  1. They can’t find ANYTHING. Nothing. Not even if you dangle it from a hook right in front of their sweet little faces. They will actually avert their face so as to NOT be able to find it. Their method of research is: open the door/drawer, look in the opposite direction, close the door/drawer, and yell, “Mom, I can’t find my socks!!!!!” This strangeness also applies to my husband. If something ever happens to me, no one in my family will ever wear socks or underwear again.
  1. They appear to want to see me go to the bathroom. Now this one can’t possibly be true (please don’t let this be true!), but why else would they follow me/walk in/knock and talk through the bathroom door every single time I go in there. IS THERE NO ROOM THAT IS SACRED, MY CHILDREN??
  1. They hate sleep and a diverse menu (this mainly applies to only one of my babes). But really kids? Most grown ups would kill for an 8 o’clock bedtime and well-rounded meals with colorful fruits and veggies prepared for them daily. Nope. My kids act like bedtime is a devastating shock every night, as if I’ve proposed yanking a tooth or worse, cancelling cable. The horror.
  1. They hate their siblings. They love their siblings. They hate their siblings again. No one else is allowed to hate their siblings. And the cycle continues.
  1. They tell me how great a book or movie is and that I should totally read or watch it. One minute later they tell me the huge plot twist at the end and the name of the character that dies. Thanks, kids.

The same impulsivity is demonstrated during the holiday season, when surprise gifts are purchased in their presence.

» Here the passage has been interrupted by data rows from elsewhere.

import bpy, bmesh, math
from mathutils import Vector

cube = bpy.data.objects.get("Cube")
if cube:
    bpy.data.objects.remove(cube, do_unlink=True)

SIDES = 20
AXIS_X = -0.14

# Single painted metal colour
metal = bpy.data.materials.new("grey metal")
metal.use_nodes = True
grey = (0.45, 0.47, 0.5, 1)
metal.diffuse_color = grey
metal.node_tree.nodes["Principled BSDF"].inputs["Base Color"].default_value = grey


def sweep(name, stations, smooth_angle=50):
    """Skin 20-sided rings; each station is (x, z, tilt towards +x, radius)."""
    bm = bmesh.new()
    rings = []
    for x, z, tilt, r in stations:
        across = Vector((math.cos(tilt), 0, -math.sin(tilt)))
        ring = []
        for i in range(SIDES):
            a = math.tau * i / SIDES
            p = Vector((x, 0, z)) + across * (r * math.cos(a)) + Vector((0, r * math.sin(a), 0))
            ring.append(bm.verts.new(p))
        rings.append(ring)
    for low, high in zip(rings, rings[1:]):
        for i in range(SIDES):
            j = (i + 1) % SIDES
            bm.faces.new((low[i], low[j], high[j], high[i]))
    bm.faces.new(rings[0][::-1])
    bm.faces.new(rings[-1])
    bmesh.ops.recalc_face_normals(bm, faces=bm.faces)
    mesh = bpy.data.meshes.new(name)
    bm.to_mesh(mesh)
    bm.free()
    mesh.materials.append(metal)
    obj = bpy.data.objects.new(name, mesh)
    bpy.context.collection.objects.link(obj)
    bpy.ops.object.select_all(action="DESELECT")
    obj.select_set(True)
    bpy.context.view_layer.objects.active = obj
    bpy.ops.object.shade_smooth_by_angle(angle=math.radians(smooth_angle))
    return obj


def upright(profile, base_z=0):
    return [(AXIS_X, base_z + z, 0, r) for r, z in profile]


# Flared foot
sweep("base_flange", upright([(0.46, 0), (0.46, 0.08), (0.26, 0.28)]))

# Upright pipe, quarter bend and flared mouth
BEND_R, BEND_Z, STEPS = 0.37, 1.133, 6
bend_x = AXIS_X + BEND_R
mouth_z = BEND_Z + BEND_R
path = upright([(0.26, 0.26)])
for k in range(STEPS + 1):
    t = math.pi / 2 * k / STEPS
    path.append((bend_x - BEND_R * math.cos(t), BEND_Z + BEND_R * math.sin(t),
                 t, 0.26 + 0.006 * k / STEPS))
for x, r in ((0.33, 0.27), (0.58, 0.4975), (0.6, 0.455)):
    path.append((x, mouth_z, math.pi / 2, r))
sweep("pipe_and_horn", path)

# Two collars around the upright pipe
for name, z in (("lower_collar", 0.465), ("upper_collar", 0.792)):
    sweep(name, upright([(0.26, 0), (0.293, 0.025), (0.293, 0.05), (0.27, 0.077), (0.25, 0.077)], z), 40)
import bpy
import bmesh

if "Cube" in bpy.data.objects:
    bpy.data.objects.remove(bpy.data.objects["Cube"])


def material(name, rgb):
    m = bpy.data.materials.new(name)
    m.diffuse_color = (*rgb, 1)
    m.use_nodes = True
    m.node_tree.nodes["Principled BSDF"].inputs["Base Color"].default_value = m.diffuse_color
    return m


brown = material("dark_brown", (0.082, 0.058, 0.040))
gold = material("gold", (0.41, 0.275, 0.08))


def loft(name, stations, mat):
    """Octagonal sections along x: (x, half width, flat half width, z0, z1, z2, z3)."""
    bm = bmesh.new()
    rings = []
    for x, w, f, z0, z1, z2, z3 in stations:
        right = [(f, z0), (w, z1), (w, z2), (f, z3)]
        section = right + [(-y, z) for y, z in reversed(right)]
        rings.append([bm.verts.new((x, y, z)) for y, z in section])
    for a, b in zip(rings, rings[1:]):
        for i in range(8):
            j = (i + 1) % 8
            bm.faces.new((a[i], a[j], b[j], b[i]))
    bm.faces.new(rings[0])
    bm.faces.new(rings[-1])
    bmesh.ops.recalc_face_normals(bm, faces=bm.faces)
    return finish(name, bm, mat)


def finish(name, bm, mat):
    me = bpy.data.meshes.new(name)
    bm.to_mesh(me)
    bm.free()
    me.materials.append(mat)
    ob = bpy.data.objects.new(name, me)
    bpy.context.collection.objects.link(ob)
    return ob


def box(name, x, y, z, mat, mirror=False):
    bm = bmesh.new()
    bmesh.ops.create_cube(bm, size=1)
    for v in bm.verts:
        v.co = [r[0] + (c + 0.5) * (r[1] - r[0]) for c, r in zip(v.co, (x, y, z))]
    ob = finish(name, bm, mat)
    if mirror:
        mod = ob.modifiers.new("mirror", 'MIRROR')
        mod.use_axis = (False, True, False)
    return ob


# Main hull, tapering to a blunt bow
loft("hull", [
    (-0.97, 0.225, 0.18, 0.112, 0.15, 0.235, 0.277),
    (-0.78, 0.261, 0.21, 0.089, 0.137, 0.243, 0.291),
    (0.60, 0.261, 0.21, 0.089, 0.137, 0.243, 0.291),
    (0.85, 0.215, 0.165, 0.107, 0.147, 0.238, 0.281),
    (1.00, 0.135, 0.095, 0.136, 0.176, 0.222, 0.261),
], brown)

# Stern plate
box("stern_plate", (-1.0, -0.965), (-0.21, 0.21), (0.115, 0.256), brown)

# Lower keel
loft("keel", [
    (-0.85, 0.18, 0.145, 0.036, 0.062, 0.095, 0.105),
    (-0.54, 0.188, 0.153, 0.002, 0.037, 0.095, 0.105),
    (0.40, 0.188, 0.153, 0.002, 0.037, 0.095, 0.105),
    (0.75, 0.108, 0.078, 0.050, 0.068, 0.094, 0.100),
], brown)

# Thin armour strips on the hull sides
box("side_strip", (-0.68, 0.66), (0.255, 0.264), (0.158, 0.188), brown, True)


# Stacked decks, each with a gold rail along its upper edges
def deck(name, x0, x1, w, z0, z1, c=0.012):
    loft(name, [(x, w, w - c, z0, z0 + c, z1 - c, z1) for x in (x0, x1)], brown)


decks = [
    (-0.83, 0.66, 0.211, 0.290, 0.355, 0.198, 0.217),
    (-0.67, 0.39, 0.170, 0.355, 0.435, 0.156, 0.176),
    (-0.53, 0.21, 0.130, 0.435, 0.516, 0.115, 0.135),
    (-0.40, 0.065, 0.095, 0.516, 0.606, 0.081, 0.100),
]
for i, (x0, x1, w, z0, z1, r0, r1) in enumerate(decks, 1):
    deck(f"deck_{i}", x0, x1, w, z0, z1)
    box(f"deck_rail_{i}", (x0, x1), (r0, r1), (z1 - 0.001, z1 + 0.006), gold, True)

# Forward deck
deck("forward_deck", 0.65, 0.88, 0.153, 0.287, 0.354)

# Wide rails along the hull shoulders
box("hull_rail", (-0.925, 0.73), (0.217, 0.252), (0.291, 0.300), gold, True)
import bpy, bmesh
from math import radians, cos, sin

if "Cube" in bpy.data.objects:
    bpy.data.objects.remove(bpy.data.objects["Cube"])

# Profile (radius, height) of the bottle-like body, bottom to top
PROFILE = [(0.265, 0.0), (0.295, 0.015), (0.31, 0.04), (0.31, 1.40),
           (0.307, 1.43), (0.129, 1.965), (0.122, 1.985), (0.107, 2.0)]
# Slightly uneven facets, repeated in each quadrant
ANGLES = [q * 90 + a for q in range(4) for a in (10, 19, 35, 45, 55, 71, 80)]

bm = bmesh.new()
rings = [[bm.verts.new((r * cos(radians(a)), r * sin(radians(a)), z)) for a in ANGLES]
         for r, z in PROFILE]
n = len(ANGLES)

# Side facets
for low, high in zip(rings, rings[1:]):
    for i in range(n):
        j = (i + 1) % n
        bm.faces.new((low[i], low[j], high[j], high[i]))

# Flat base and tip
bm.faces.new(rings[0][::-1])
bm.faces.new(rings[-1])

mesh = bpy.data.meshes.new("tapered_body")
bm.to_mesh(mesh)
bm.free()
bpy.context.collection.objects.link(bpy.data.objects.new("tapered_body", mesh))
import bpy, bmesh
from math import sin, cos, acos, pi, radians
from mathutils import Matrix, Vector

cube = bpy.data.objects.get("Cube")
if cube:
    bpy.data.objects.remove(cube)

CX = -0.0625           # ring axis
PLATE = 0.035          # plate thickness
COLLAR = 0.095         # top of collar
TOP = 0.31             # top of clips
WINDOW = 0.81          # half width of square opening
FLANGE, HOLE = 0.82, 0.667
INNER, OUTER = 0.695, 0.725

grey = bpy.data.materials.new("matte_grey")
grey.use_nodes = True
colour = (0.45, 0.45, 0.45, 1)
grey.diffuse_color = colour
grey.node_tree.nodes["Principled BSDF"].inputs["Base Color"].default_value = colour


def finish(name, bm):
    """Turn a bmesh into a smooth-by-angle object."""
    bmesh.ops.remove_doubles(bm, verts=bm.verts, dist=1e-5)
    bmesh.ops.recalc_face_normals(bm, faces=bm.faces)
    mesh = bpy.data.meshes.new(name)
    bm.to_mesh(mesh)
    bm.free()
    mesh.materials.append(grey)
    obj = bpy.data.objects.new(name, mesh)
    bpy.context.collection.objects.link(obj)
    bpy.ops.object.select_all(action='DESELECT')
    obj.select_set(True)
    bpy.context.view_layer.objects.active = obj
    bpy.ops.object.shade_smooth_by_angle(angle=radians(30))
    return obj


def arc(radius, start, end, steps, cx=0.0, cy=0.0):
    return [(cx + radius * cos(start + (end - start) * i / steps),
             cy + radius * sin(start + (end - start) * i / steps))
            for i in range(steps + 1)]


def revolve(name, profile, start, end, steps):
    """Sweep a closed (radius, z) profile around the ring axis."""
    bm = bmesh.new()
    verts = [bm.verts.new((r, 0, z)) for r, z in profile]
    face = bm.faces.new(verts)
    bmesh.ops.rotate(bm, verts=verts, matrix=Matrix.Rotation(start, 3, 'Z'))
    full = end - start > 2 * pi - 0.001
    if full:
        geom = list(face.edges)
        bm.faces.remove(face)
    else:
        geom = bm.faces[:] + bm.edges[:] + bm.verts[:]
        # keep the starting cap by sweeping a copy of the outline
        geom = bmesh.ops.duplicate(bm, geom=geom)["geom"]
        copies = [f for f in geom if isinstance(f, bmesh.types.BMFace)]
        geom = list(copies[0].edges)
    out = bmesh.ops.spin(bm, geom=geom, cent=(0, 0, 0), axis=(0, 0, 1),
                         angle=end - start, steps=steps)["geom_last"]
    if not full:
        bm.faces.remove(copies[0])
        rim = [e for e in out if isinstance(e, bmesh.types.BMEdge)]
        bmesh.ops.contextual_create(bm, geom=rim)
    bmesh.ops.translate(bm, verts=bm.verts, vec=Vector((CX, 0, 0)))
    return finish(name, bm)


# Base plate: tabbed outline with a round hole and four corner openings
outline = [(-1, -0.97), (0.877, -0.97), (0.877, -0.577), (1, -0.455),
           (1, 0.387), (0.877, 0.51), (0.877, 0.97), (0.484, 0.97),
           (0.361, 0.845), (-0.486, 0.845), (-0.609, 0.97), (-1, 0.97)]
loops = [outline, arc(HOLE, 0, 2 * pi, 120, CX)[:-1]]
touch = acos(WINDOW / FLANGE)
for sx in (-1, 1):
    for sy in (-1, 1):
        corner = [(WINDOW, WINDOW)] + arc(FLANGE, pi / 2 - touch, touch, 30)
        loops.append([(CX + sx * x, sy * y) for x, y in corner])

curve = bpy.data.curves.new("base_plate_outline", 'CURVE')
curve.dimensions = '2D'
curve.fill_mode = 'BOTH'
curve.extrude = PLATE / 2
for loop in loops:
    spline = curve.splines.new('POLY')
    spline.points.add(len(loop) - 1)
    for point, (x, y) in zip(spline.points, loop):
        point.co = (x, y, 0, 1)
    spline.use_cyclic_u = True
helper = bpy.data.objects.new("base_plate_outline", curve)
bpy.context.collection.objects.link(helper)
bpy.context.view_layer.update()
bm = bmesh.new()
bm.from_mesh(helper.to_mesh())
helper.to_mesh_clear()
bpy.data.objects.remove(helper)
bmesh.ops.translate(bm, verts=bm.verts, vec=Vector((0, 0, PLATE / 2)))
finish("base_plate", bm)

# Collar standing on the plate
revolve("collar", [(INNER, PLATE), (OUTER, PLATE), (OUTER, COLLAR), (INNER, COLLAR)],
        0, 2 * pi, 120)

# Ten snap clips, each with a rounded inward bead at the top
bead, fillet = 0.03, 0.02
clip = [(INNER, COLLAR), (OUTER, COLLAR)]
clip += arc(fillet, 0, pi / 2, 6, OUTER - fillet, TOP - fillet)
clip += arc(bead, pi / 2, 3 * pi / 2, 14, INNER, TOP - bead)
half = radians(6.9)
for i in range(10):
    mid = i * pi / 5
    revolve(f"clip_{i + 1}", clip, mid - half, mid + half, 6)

Here’s how that goes down:

Child goes shopping with Dad.

Dad tells kid not to tell Mom what her present is.

Child walks in front door from shopping with Dad.

“Mom, Dad did NOT buy you an iPad for Christmas! Bye!”

Kid runs off to play with friends.

Dad is speechless.

Mom is not surprised with a present OR by the child’s behavior, and wonders why her husband is.

  1. But perhaps the weirdest thing that my kids do is love me for me ALL of the time. Even in the morning when my hair is standing on end and last night’s makeup may or may not have been washed off. Even when I’m a coffee jerk. Even if they come home from school to find me in my PJs because I sat down to work after they left and stayed so busy I forgot to change. And even if I turn around too quickly and step on whichever child is under my feet at the moment.

Their love is truly unconditional and without judgment. Ok, they may judge the PJs a little, but they’re so extremely careful with my feelings and pure with their adoration that I can handle it. Maybe it’s because I’m the only person in the house who can actually find what no one else can, or maybe it’s because of those really great pores, but their love, loyalty, and faith in me makes all of their weirdness worthwhile. Well, almost all of it. This girl still needs to go to the bathroom alone.